*MATERIAL FOR THE TASK*:
--------------------------------
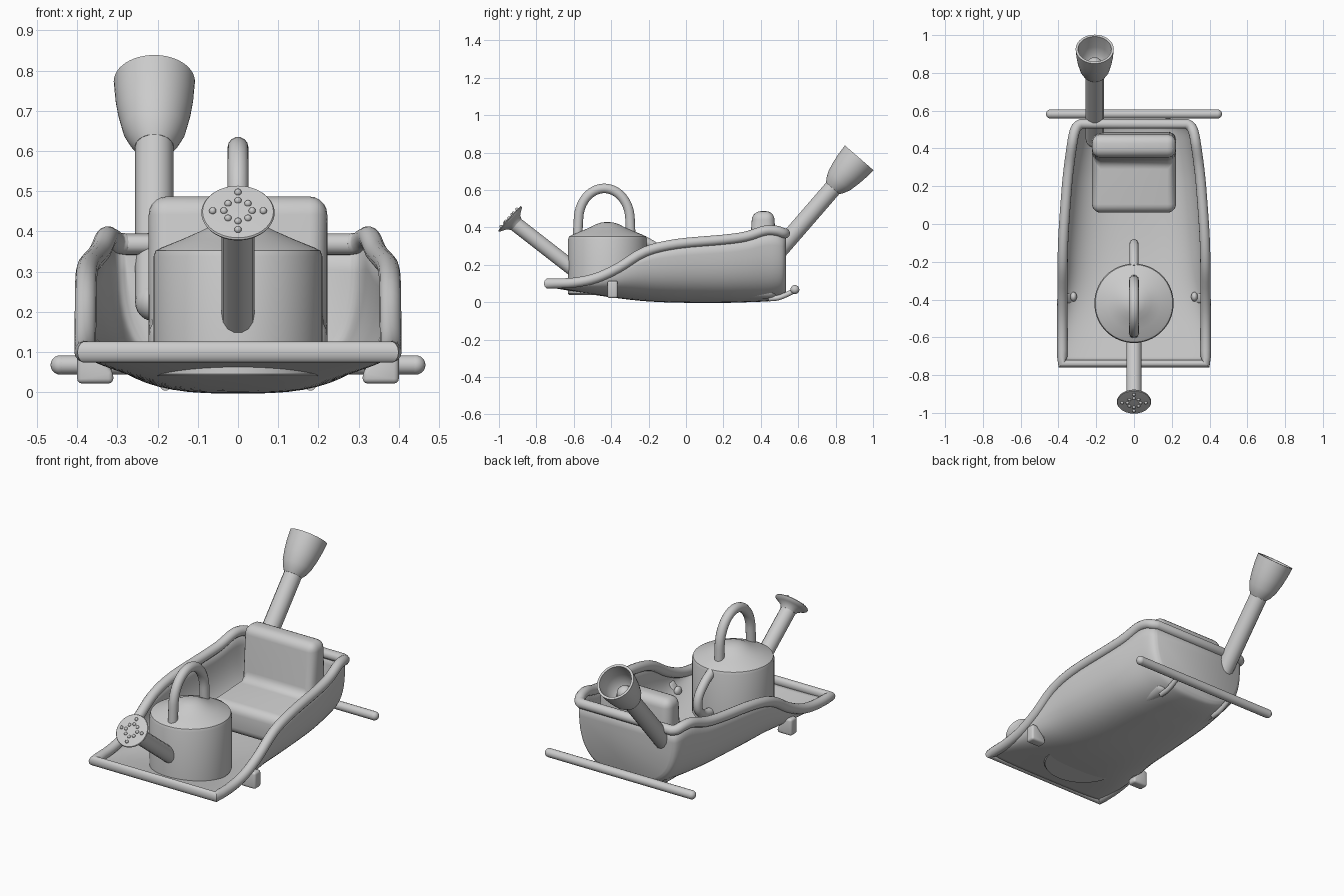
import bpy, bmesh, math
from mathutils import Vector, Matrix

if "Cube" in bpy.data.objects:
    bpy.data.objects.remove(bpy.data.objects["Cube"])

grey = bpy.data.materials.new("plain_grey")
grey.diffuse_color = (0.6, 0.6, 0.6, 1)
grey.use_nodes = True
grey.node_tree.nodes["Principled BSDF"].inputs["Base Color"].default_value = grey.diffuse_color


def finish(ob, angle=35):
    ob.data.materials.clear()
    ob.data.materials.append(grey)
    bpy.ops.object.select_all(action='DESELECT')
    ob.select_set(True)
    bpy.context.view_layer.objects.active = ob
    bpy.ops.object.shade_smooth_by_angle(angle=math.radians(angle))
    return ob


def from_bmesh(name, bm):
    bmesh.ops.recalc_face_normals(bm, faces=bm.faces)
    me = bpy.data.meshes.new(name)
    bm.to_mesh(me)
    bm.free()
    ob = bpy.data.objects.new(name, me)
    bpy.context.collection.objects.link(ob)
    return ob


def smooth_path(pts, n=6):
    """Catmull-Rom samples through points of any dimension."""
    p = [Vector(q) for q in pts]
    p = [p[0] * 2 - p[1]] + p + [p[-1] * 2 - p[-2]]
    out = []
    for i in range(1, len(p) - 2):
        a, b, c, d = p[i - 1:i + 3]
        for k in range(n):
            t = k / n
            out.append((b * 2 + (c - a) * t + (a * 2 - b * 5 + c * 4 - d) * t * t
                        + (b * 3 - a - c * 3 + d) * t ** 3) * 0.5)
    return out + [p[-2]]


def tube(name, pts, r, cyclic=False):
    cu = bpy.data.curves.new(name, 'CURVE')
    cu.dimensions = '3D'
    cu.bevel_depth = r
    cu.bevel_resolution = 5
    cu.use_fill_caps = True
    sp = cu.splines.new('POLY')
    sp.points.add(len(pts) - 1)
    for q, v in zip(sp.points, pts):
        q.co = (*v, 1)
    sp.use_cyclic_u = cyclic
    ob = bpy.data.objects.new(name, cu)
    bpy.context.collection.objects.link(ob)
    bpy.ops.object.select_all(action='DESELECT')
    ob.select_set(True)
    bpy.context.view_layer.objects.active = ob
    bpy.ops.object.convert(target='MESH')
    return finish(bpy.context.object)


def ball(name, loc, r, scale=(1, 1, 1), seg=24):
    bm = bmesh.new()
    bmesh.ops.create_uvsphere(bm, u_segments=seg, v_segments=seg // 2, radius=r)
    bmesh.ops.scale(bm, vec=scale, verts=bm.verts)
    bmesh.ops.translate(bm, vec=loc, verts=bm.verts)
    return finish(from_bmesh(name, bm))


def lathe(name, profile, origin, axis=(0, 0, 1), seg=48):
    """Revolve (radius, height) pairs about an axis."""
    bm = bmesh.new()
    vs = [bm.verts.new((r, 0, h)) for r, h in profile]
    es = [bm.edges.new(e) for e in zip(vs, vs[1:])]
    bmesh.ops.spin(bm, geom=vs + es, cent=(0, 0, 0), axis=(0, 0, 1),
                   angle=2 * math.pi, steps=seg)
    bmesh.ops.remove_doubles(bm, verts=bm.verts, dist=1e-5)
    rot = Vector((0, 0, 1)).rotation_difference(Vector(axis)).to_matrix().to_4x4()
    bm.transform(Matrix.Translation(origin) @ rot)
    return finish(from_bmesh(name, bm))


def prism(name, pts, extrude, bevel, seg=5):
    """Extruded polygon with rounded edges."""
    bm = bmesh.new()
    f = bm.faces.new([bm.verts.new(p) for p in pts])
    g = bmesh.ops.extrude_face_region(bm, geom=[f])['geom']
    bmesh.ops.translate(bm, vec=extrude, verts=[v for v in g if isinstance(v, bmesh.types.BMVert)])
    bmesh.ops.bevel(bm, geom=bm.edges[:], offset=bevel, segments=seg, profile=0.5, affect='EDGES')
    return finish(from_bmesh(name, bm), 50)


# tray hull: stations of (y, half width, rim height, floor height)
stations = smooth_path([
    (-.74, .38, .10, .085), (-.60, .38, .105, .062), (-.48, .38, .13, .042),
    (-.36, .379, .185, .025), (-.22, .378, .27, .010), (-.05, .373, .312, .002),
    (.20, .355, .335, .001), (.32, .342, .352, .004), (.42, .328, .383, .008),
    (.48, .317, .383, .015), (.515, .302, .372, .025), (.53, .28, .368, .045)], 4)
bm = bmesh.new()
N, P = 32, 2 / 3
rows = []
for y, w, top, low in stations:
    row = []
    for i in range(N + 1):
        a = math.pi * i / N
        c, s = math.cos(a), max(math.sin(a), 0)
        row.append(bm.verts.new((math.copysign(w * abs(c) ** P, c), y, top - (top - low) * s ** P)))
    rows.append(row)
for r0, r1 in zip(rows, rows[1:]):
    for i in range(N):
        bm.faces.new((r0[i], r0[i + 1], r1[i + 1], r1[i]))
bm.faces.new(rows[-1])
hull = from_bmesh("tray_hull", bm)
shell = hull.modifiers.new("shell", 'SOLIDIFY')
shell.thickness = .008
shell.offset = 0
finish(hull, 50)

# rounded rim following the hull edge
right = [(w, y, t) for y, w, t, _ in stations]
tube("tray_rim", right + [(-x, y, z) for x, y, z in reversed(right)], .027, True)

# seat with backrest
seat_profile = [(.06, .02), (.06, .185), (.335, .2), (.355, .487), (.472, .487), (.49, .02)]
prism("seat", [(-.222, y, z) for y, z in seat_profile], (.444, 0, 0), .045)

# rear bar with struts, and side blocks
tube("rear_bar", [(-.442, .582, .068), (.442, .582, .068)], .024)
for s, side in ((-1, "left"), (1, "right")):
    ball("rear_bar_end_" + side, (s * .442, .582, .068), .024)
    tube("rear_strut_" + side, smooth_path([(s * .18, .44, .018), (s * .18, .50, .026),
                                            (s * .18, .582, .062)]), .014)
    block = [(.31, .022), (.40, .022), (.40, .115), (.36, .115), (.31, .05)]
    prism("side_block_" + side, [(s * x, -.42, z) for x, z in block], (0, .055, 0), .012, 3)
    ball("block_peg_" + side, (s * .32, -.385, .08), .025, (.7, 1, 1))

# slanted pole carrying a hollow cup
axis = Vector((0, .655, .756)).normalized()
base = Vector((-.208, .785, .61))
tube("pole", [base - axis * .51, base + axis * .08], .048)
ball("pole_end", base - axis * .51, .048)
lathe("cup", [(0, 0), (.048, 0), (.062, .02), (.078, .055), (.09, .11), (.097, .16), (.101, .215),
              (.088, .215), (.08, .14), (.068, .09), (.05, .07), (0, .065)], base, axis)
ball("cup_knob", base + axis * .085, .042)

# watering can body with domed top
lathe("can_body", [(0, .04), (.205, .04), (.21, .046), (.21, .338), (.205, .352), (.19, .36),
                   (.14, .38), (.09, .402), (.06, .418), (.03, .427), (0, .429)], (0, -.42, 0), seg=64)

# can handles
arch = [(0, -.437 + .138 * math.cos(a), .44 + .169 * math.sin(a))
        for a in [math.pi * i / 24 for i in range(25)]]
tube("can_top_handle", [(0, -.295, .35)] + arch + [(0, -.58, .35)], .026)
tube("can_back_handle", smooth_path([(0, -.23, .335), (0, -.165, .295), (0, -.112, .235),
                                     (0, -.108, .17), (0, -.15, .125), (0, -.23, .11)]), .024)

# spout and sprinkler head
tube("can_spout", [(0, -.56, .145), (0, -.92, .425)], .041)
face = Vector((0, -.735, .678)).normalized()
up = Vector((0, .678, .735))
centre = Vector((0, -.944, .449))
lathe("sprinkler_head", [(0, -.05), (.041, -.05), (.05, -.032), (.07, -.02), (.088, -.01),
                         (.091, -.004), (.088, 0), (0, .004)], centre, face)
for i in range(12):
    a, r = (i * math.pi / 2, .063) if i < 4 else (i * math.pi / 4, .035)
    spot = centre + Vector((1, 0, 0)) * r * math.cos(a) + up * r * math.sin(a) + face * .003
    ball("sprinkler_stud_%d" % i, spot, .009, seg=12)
--------------------------------
*REQUIRED ACTION*: Look above for the line holding "axis = Vector((0, .655, .756)).normalized()" and the line holding "centre = Vector((0, -.944, .449))", then output exactly those two lines and every line between them, nothing more.

*OUTPUT*:
axis = Vector((0, .655, .756)).normalized()
base = Vector((-.208, .785, .61))
tube("pole", [base - axis * .51, base + axis * .08], .048)
ball("pole_end", base - axis * .51, .048)
lathe("cup", [(0, 0), (.048, 0), (.062, .02), (.078, .055), (.09, .11), (.097, .16), (.101, .215),
              (.088, .215), (.08, .14), (.068, .09), (.05, .07), (0, .065)], base, axis)
ball("cup_knob", base + axis * .085, .042)

# watering can body with domed top
lathe("can_body", [(0, .04), (.205, .04), (.21, .046), (.21, .338), (.205, .352), (.19, .36),
                   (.14, .38), (.09, .402), (.06, .418), (.03, .427), (0, .429)], (0, -.42, 0), seg=64)

# can handles
arch = [(0, -.437 + .138 * math.cos(a), .44 + .169 * math.sin(a))
        for a in [math.pi * i / 24 for i in range(25)]]
tube("can_top_handle", [(0, -.295, .35)] + arch + [(0, -.58, .35)], .026)
tube("can_back_handle", smooth_path([(0, -.23, .335), (0, -.165, .295), (0, -.112, .235),
                                     (0, -.108, .17), (0, -.15, .125), (0, -.23, .11)]), .024)

# spout and sprinkler head
tube("can_spout", [(0, -.56, .145), (0, -.92, .425)], .041)
face = Vector((0, -.735, .678)).normalized()
up = Vector((0, .678, .735))
centre = Vector((0, -.944, .449))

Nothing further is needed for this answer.